--- Task statement ---
Pictures stay out; everything else in the records below gets copied exactly.

-- Given records follows --

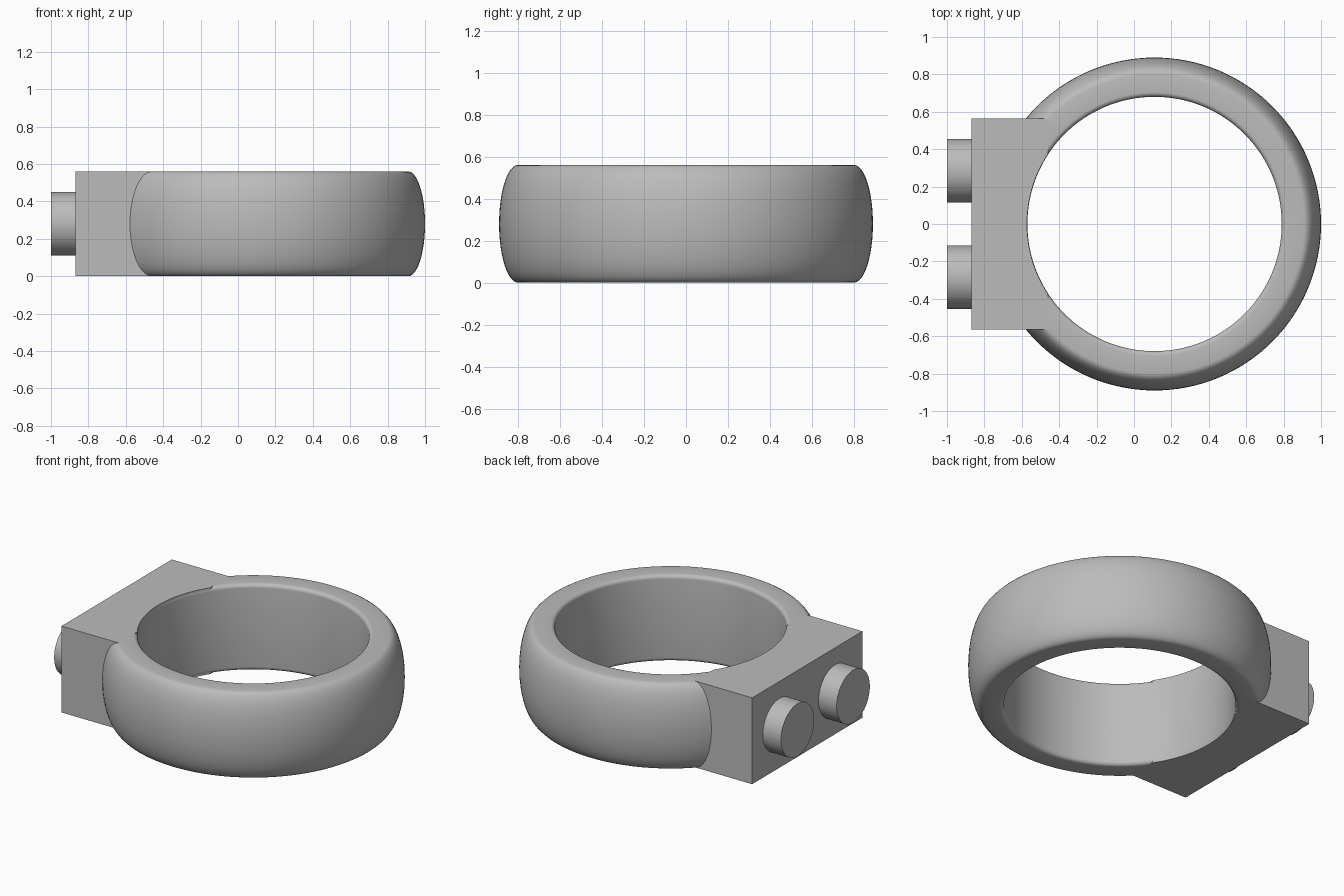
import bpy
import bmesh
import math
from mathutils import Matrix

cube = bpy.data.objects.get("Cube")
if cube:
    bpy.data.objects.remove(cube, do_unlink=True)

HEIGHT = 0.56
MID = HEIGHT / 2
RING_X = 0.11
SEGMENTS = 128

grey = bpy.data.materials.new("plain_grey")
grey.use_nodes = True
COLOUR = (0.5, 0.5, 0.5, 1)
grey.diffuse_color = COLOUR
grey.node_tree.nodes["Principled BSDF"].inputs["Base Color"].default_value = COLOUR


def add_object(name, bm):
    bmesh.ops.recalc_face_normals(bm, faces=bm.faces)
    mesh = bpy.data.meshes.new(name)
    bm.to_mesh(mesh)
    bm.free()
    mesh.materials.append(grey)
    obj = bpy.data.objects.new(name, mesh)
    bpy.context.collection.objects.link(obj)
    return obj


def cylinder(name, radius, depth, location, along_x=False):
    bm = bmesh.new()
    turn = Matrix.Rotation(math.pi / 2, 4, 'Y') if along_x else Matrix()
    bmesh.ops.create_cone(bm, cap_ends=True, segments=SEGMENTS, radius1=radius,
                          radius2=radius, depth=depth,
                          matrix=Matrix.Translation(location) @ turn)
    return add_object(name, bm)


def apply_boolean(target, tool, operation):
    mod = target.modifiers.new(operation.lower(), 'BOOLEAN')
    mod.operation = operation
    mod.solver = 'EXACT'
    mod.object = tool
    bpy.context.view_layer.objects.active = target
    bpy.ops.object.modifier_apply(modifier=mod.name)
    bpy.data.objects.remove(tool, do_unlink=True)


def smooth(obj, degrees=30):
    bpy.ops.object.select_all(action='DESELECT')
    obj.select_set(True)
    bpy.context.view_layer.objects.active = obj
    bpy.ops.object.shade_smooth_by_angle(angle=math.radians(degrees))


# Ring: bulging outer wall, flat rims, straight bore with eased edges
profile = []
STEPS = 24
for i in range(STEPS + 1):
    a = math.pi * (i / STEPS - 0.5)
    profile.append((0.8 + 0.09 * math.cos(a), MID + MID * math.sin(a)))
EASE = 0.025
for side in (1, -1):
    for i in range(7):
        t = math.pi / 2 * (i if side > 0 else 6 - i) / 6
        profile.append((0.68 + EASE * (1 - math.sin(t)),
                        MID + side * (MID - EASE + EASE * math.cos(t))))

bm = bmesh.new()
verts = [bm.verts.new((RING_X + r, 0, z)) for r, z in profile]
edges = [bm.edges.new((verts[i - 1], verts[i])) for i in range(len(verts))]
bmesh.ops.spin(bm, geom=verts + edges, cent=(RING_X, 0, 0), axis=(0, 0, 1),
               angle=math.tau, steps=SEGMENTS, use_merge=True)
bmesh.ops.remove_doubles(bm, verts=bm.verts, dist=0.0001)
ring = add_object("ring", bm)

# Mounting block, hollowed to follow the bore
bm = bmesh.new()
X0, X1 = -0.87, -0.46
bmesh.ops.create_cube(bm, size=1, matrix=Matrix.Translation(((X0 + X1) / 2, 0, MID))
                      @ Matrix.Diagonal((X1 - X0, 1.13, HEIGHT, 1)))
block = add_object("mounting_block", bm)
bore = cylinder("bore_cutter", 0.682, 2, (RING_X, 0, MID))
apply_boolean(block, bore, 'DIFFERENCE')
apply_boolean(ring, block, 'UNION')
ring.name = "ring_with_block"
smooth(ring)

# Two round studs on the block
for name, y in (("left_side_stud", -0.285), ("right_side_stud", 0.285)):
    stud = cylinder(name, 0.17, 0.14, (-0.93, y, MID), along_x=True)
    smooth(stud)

-- Given records concluded --

--- Result for this task ---
import bpy
import bmesh
import math
from mathutils import Matrix

cube = bpy.data.objects.get("Cube")
if cube:
    bpy.data.objects.remove(cube, do_unlink=True)

HEIGHT = 0.56
MID = HEIGHT / 2
RING_X = 0.11
SEGMENTS = 128

grey = bpy.data.materials.new("plain_grey")
grey.use_nodes = True
COLOUR = (0.5, 0.5, 0.5, 1)
grey.diffuse_color = COLOUR
grey.node_tree.nodes["Principled BSDF"].inputs["Base Color"].default_value = COLOUR


def add_object(name, bm):
    bmesh.ops.recalc_face_normals(bm, faces=bm.faces)
    mesh = bpy.data.meshes.new(name)
    bm.to_mesh(mesh)
    bm.free()
    mesh.materials.append(grey)
    obj = bpy.data.objects.new(name, mesh)
    bpy.context.collection.objects.link(obj)
    return obj


def cylinder(name, radius, depth, location, along_x=False):
    bm = bmesh.new()
    turn = Matrix.Rotation(math.pi / 2, 4, 'Y') if along_x else Matrix()
    bmesh.ops.create_cone(bm, cap_ends=True, segments=SEGMENTS, radius1=radius,
                          radius2=radius, depth=depth,
                          matrix=Matrix.Translation(location) @ turn)
    return add_object(name, bm)


def apply_boolean(target, tool, operation):
    mod = target.modifiers.new(operation.lower(), 'BOOLEAN')
    mod.operation = operation
    mod.solver = 'EXACT'
    mod.object = tool
    bpy.context.view_layer.objects.active = target
    bpy.ops.object.modifier_apply(modifier=mod.name)
    bpy.data.objects.remove(tool, do_unlink=True)


def smooth(obj, degrees=30):
    bpy.ops.object.select_all(action='DESELECT')
    obj.select_set(True)
    bpy.context.view_layer.objects.active = obj
    bpy.ops.object.shade_smooth_by_angle(angle=math.radians(degrees))


# Ring: bulging outer wall, flat rims, straight bore with eased edges
profile = []
STEPS = 24
for i in range(STEPS + 1):
    a = math.pi * (i / STEPS - 0.5)
    profile.append((0.8 + 0.09 * math.cos(a), MID + MID * math.sin(a)))
EASE = 0.025
for side in (1, -1):
    for i in range(7):
        t = math.pi / 2 * (i if side > 0 else 6 - i) / 6
        profile.append((0.68 + EASE * (1 - math.sin(t)),
                        MID + side * (MID - EASE + EASE * math.cos(t))))

bm = bmesh.new()
verts = [bm.verts.new((RING_X + r, 0, z)) for r, z in profile]
edges = [bm.edges.new((verts[i - 1], verts[i])) for i in range(len(verts))]
bmesh.ops.spin(bm, geom=verts + edges, cent=(RING_X, 0, 0), axis=(0, 0, 1),
               angle=math.tau, steps=SEGMENTS, use_merge=True)
bmesh.ops.remove_doubles(bm, verts=bm.verts, dist=0.0001)
ring = add_object("ring", bm)

# Mounting block, hollowed to follow the bore
bm = bmesh.new()
X0, X1 = -0.87, -0.46
bmesh.ops.create_cube(bm, size=1, matrix=Matrix.Translation(((X0 + X1) / 2, 0, MID))
                      @ Matrix.Diagonal((X1 - X0, 1.13, HEIGHT, 1)))
block = add_object("mounting_block", bm)
bore = cylinder("bore_cutter", 0.682, 2, (RING_X, 0, MID))
apply_boolean(block, bore, 'DIFFERENCE')
apply_boolean(ring, block, 'UNION')
ring.name = "ring_with_block"
smooth(ring)

# Two round studs on the block
for name, y in (("left_side_stud", -0.285), ("right_side_stud", 0.285)):
    stud = cylinder(name, 0.17, 0.14, (-0.93, y, MID), along_x=True)
    smooth(stud)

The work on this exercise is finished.